There is an age-old debate over alcoholism: is the problem in the sufferer’s head — something that can be overcome through willpower, spirituality or talk therapy, perhaps — or is it a physical disease, one that needs continuing medical treatment in much the same way as, say, diabetes or epilepsy?
Dr. Christine Pace helps Derek Anderson manage his heroin addiction at Boston University Medical Center. With the help of medication, Mr. Anderson has been clean for six years.Increasingly, the medical establishment is putting its weight behind the physical diagnosis. In the latest evidence, 10 medical institutions have just introduced the first accredited residency programs in addiction medicine, where doctors who have completed medical school and a primary residency will be able to spend a year studying the relationship between addiction and brain chemistry.
“This is a first step toward bringing recognition, respectability and rigor to addiction medicine,” said David Withers, who oversees the new residency program at the Marworth Alcohol and Chemical Dependency Treatment Center in Waverly, Pa.
The goal of the residency programs, which started July 1 with 20 students at the various institutions, is to establish addiction medicine as a standard specialty along the lines of pediatrics, oncology or dermatology. The residents will treat patients with a range of addictions — to alcohol, drugs, prescription medicines, nicotine and more — and study the brain chemistry involved, as well as the role of heredity.

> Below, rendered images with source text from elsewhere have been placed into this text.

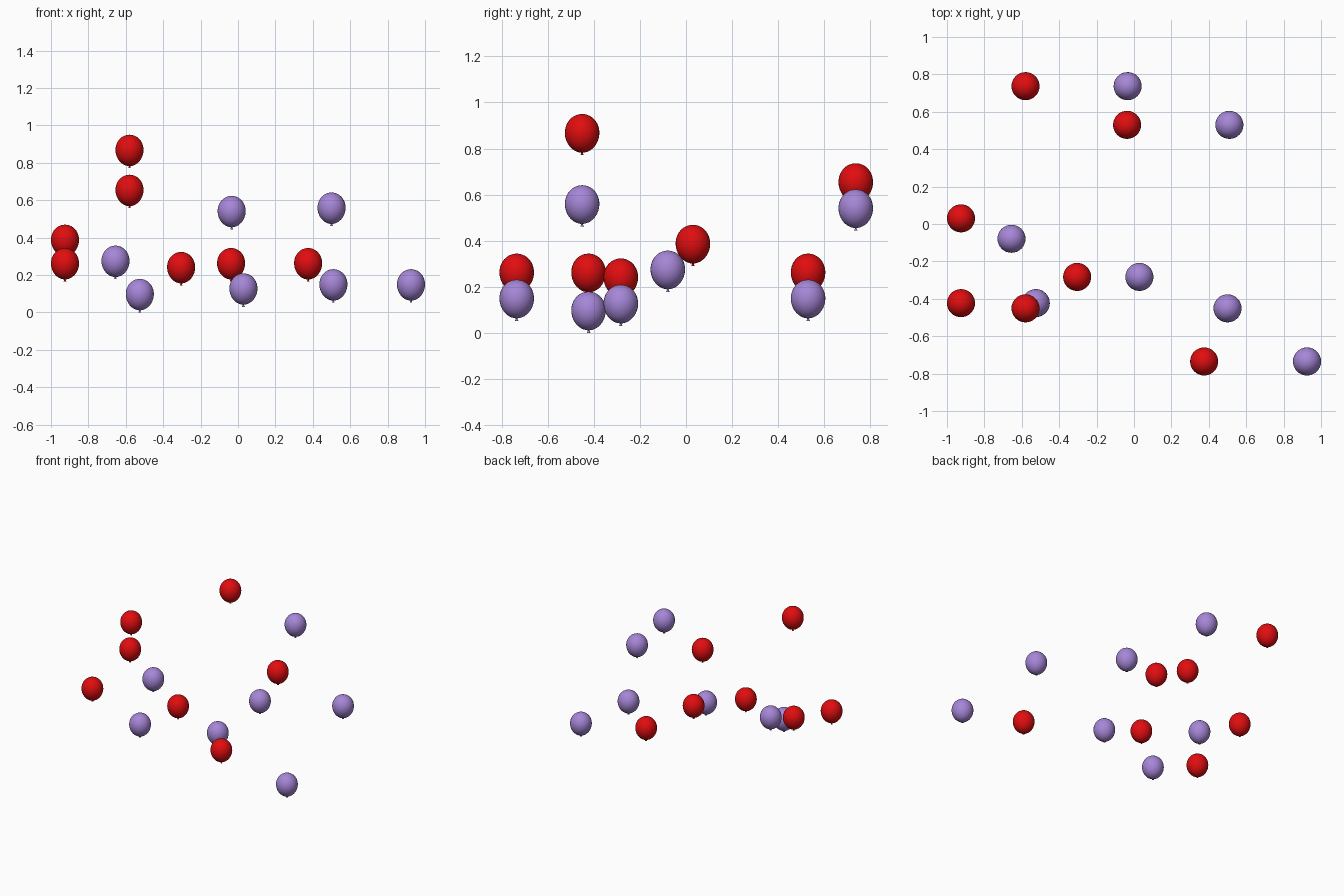
import bpy, bmesh, math

if "Cube" in bpy.data.objects:
    bpy.data.objects.remove(bpy.data.objects["Cube"])

RADIUS = 0.075
# (x, y, z of the balloon centre)
RED = [(-0.58, 0.737, 0.652), (-0.037, 0.53, 0.26), (-0.925, 0.03, 0.385),
       (-0.925, -0.423, 0.26), (-0.58, -0.451, 0.866), (-0.304, -0.283, 0.239),
       (0.375, -0.735, 0.26)]
PURPLE = [(-0.034, 0.737, 0.539), (0.51, 0.53, 0.147), (-0.655, -0.079, 0.273),
          (-0.525, -0.423, 0.095), (0.029, -0.283, 0.125), (0.5, -0.451, 0.557),
          (0.925, -0.735, 0.147)]


def material(name, color):
    m = bpy.data.materials.new(name)
    m.diffuse_color = (*color, 1)
    m.use_nodes = True
    m.node_tree.nodes["Principled BSDF"].inputs["Base Color"].default_value = m.diffuse_color
    return m


def balloon_mesh(name, mat, segs=32, rings=20):
    # Egg-shaped body, slightly narrower below, ending in a small flared knot
    profile = []
    for i in range(1, rings):
        a = math.pi * i / rings
        c = math.cos(a)
        r = RADIUS * math.sin(a) * (1 + 0.03 * c)
        profile.append((r, 0.084 * c))
    profile += [(0.004, -0.084), (0.004, -0.087), (0.0075, -0.095)]
    bm = bmesh.new()
    loops = [[bm.verts.new((r * math.cos(2 * math.pi * j / segs),
                            r * math.sin(2 * math.pi * j / segs), z))
              for j in range(segs)] for r, z in profile]
    top = bm.verts.new((0, 0, 0.084))
    for j in range(segs):
        k = (j + 1) % segs
        bm.faces.new((top, loops[0][j], loops[0][k]))
        for a, b in zip(loops, loops[1:]):
            bm.faces.new((a[j], b[j], b[k], a[k]))
    bm.faces.new(loops[-1][::-1])
    bmesh.ops.recalc_face_normals(bm, faces=bm.faces)
    for f in bm.faces:
        f.smooth = len(f.verts) < 5
    mesh = bpy.data.meshes.new(name)
    bm.to_mesh(mesh)
    bm.free()
    mesh.materials.append(mat)
    return mesh


# Floating balloons in two colours
for name, color, places in (("red", (0.75, 0.004, 0.005), RED),
                            ("purple", (0.38, 0.24, 0.68), PURPLE)):
    mesh = balloon_mesh(name + "_balloon", material(name, color))
    for i, p in enumerate(places):
        ob = bpy.data.objects.new(f"{name}_balloon_{i + 1}", mesh)
        ob.location = p
        bpy.context.collection.objects.link(ob)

“In the past, the specialty was very much targeted toward psychiatrists,” said Nora D. Volkow, the neuroscientist in charge of the National Institute on Drug Abuse. “It’s a gap in our training program.” She called the lack of substance-abuse education among general practitioners “a very serious problem.”
By DOUGLAS QUENQUA at the New York Times